(Your task): Search the records below for the string "profileGeometry" and copy each line where it turns up.

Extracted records
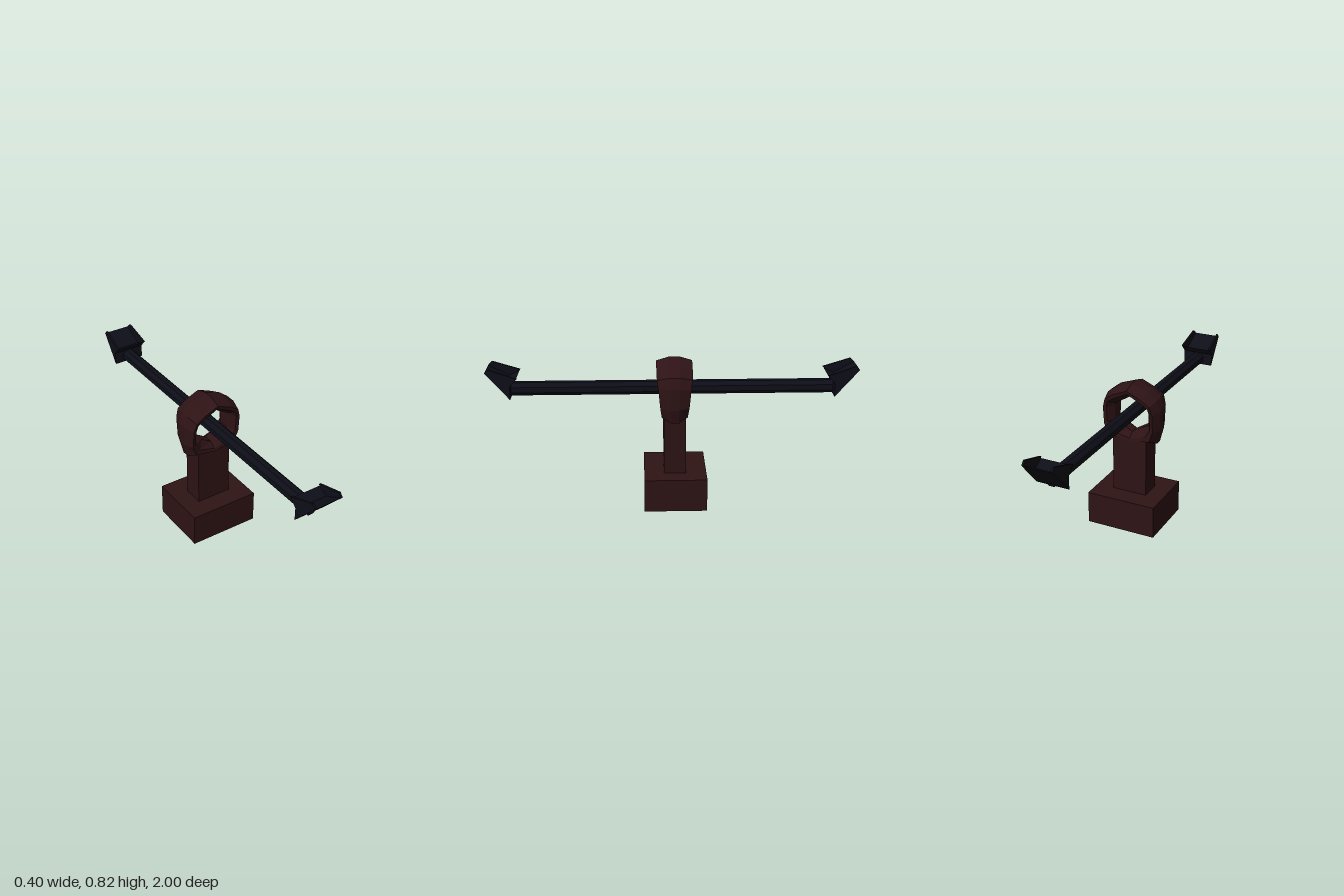
import * as THREE from 'three';

const wood = new THREE.MeshStandardMaterial({ color: 0x2e1315, flatShading: true });
const iron = new THREE.MeshStandardMaterial({ color: 0x0e0e18, flatShading: true });

function add(parent, name, geometry, material, x = 0, y = 0, z = 0) {
  const mesh = new THREE.Mesh(geometry, material);
  mesh.name = name;
  mesh.position.set(x, y, z);
  parent.add(mesh);
  return mesh;
}

// Faceted ring lofted through sections: outer x, y, inner x, y, half depth
function ringGeometry() {
  const half = [
    [0, 0.825, 0, 0.755, 0.097],
    [0.095, 0.79, 0.065, 0.715, 0.097],
    [0.145, 0.75, 0.1, 0.695, 0.095],
    [0.165, 0.69, 0.1, 0.675, 0.088],
    [0.165, 0.575, 0.1, 0.6, 0.078],
    [0.145, 0.495, 0.06, 0.576, 0.07],
    [0, 0.477, 0, 0.54, 0.066],
  ];
  const left = half.slice(1, -1).reverse().map(([a, b, c, d, e]) => [-a, b, -c, d, e]);
  const stations = [...half, ...left];
  // Cross-section: blend from outer to inner, depth factor
  const section = [[0, 0.3], [0.3, 1], [0.58, 0.95], [1, 0.4], [1, -0.4], [0.58, -0.95], [0.3, -1], [0, -0.3]];
  const points = [], index = [];
  const n = stations.length, m = section.length;
  stations.forEach(([ox, oy, ix, iy, d], i) => {
    section.forEach(([t, k], j) => {
      points.push(ox + (ix - ox) * t, oy + (iy - oy) * t, k * d - 0.008);
      const a = i * m + j, b = i * m + (j + 1) % m;
      const c = ((i + 1) % n) * m + j, e = ((i + 1) % n) * m + (j + 1) % m;
      index.push(a, b, c, b, e, c);
    });
  });
  const g = new THREE.BufferGeometry();
  g.setAttribute('position', new THREE.Float32BufferAttribute(points, 3));
  g.setIndex(index);
  g.computeVertexNormals();
  return g;
}

// Side profile (z, y) extruded across x, a little narrower toward the tip
function profileGeometry(profile, x0, x1) {
  const shape = new THREE.Shape(profile.map(([z, y]) => new THREE.Vector2(z, y)));
  const g = new THREE.ExtrudeGeometry(shape, { depth: x1 - x0, bevelEnabled: false });
  g.rotateY(-Math.PI / 2);
  g.translate(x1, 0, 0);
  const p = g.attributes.position;
  for (let i = 0; i < p.count; i++) {
    p.setX(i, p.getX(i) * (1 - 0.65 * (p.getZ(i) - 0.83)));
  }
  g.computeVertexNormals();
  return g;
}

// Upturned hooked end with a V-shaped tray between two side cheeks
function hookedEnd(name) {
  const end = new THREE.Group();
  end.name = name;
  const core = [[0.87, 0.618], [1, 0.765], [0.89, 0.703], [0.835, 0.728], [0.87, 0.69]];
  const cheek = [[0.87, 0.618], [1, 0.765], [0.98, 0.785], [0.83, 0.735], [0.87, 0.69]];
  add(end, 'hookTray', profileGeometry(core, -0.08, 0.08), iron);
  add(end, 'hookCheekLeft', profileGeometry(cheek, 0.08, 0.092), iron);
  add(end, 'hookCheekRight', profileGeometry(cheek, -0.092, -0.08), iron);
  return end;
}

export function createModel() {
  const model = new THREE.Group();
  model.name = 'pivotStand';

  // Stand
  add(model, 'base', new THREE.BoxGeometry(0.4, 0.185, 0.343), wood, 0, 0.0925, -0.012);
  add(model, 'post', new THREE.BoxGeometry(0.2, 0.345, 0.12), wood, 0, 0.3425, -0.01);
  add(model, 'ring', ringGeometry(), wood);

  // Bar through the ring
  const r = 0.036 / Math.cos(Math.PI / 8);
  const bar = new THREE.CylinderGeometry(r, r, 1.76, 8);
  bar.rotateY(Math.PI / 8);
  bar.rotateX(Math.PI / 2);
  add(model, 'bar', bar, iron, 0, 0.654, 0);

  // Hooked ends
  model.add(hookedEnd('frontHook'));
  const back = hookedEnd('backHook');
  back.rotation.y = Math.PI;
  model.add(back);

  return model;
}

(Result of the task):
function profileGeometry(profile, x0, x1) {
  add(end, 'hookTray', profileGeometry(core, -0.08, 0.08), iron);
  add(end, 'hookCheekLeft', profileGeometry(cheek, 0.08, 0.092), iron);
  add(end, 'hookCheekRight', profileGeometry(cheek, -0.092, -0.08), iron);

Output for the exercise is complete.